A wonderfully comprehensive overview of the recordings of traditional ballad singer Texas Gladden, Ballad Legacy is a near-essential document for fans of the near-extinct genre. Although somewhat ethnomusicalogical in its bent, the set and its superbly assembled accompanying booklet never come off as overly academic, though the average folk music enthusiast may not be enthralled with 78 minutes of largely unaccompanied ballad singing. Still, the material presented is nothing short of first rate, presenting Gladden's nuanced Appalachian styling in all its hauntingly sweet and aching earnestness. As she originally came to the public's attention at Virginia folk music festivals in the late 1930s for her renditions of a storehouse of antique songs from the British Isles, Gladden drew the attention of Alan Lomax, who saw her as one of the greatest examples the genre offered.

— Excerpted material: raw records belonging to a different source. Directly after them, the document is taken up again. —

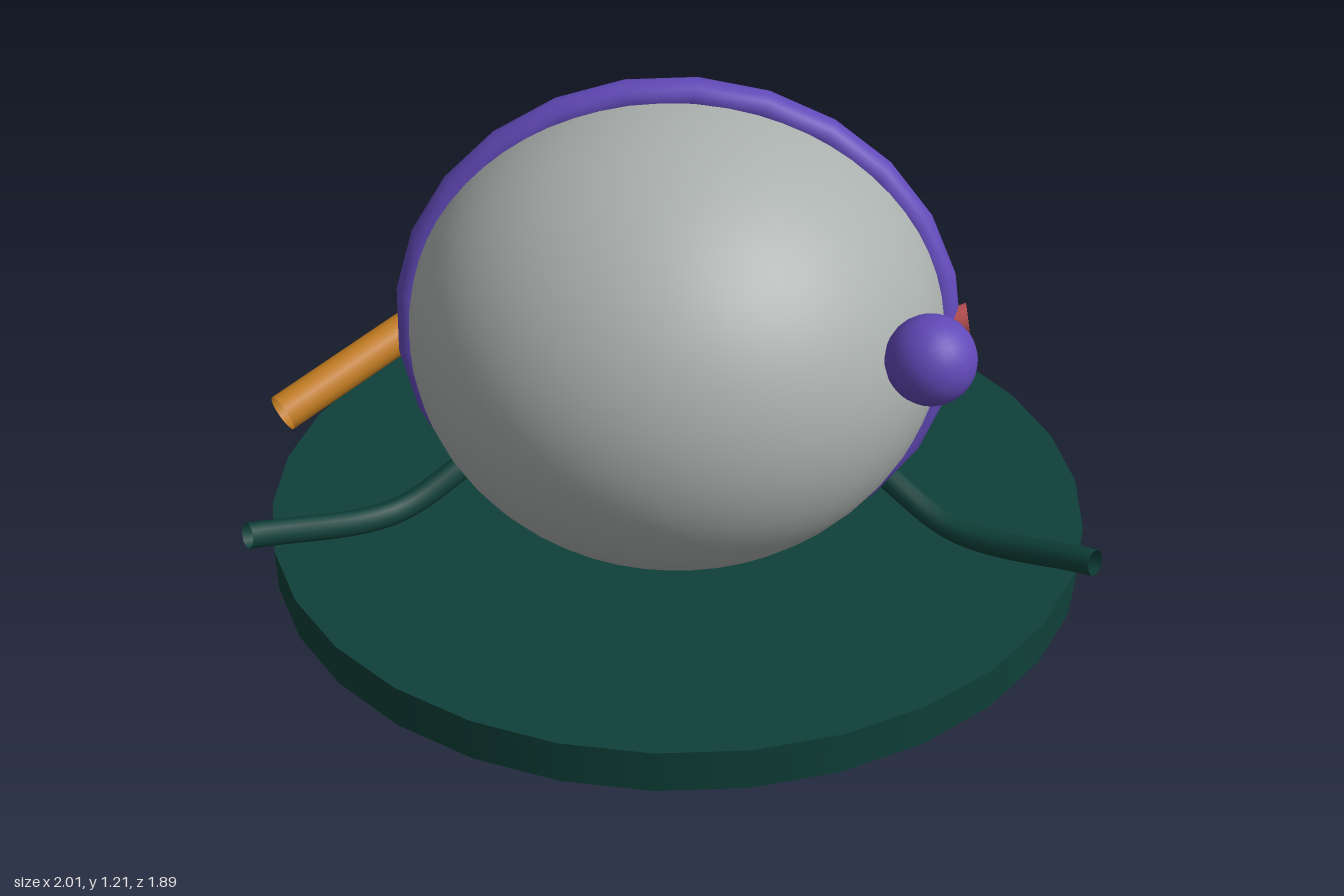
import * as THREE from 'three';

const material = (name, color, side = THREE.FrontSide) => {
  const m = new THREE.MeshStandardMaterial({ color, side });
  m.name = name;
  return m;
};

export function createModel() {
  const model = new THREE.Group();
  model.name = 'model';
  const green = material('dark green', 0x0f4039, THREE.DoubleSide);
  const grey = material('grey', 0xaab0ad);
  const purple = material('purple', 0x6149b8);
  const red = material('coral red', 0xcb585b);
  const orange = material('orange', 0xc27c20, THREE.DoubleSide);

  const add = (name, geometry, mat, x = 0, y = 0, z = 0) => {
    const mesh = new THREE.Mesh(geometry, mat);
    mesh.name = name;
    mesh.position.set(x, y, z);
    model.add(mesh);
    return mesh;
  };

  // Slightly oval base disc
  add('base', new THREE.CylinderGeometry(1, 1, 0.11, 30), green, 0, 0.06, 0).scale.set(1.005, 1, 0.944);

  // Squashed round body
  add('body', new THREE.SphereGeometry(1, 48, 32), grey, 0, 0.615, 0).scale.set(0.635, 0.557, 0.635);

  // Band around the body, leaning back
  const band = add('band', new THREE.TorusGeometry(0.633, 0.042, 14, 25), purple, 0, 0.606, 0);
  band.scale.set(1, 0.91, 1.1);
  band.rotation.x = THREE.MathUtils.degToRad(-10);

  // Tapered knob on the side of the band
  const knob = add('knob', new THREE.CylinderGeometry(0.044, 0.028, 0.06, 16), red, 0.66, 0.637, 0);
  knob.rotation.z = THREE.MathUtils.degToRad(-80);

  // Floating ball
  add('ball', new THREE.SphereGeometry(0.099, 24, 16), purple, 0.567, 0.861, 0.509);

  // Open-ended rod running into the body
  const rodPath = new THREE.LineCurve3(
    new THREE.Vector3(-0.932, 0.432, 0.163),
    new THREE.Vector3(-0.48, 0.597, -0.231)
  );
  add('rod', new THREE.TubeGeometry(rodPath, 1, 0.046, 16), orange);

  // Pair of drooping open-ended arms
  for (const s of [1, -1]) {
    const armPath = new THREE.CatmullRomCurve3([
      new THREE.Vector3(s * 0.5, 0.232, 0.045),
      new THREE.Vector3(s * 0.68, 0.158, 0.175),
      new THREE.Vector3(s * 0.985, 0.245, 0.4)
    ]);
    add(s > 0 ? 'leftArm' : 'rightArm', new THREE.TubeGeometry(armPath, 20, 0.031, 10), green);
  }

  return model;
}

With her notoriety peaking with a performance at the White House at the behest of Eleanor Roosevelt, Gladden again faded into obscurity, only to be rediscovered by artists such as Joan Baez in the early 1960s. The 37 tracks here, with a few selections featuring her brother Hobart Smith on guitar and a few comprised of interviews, should provide an excellent resource for anyone wanting to learn the gorgeous old tunes, or simply experience the vibrancy of the stories and truisms lost to the collective American past.
AllMusic Review by Matt Fink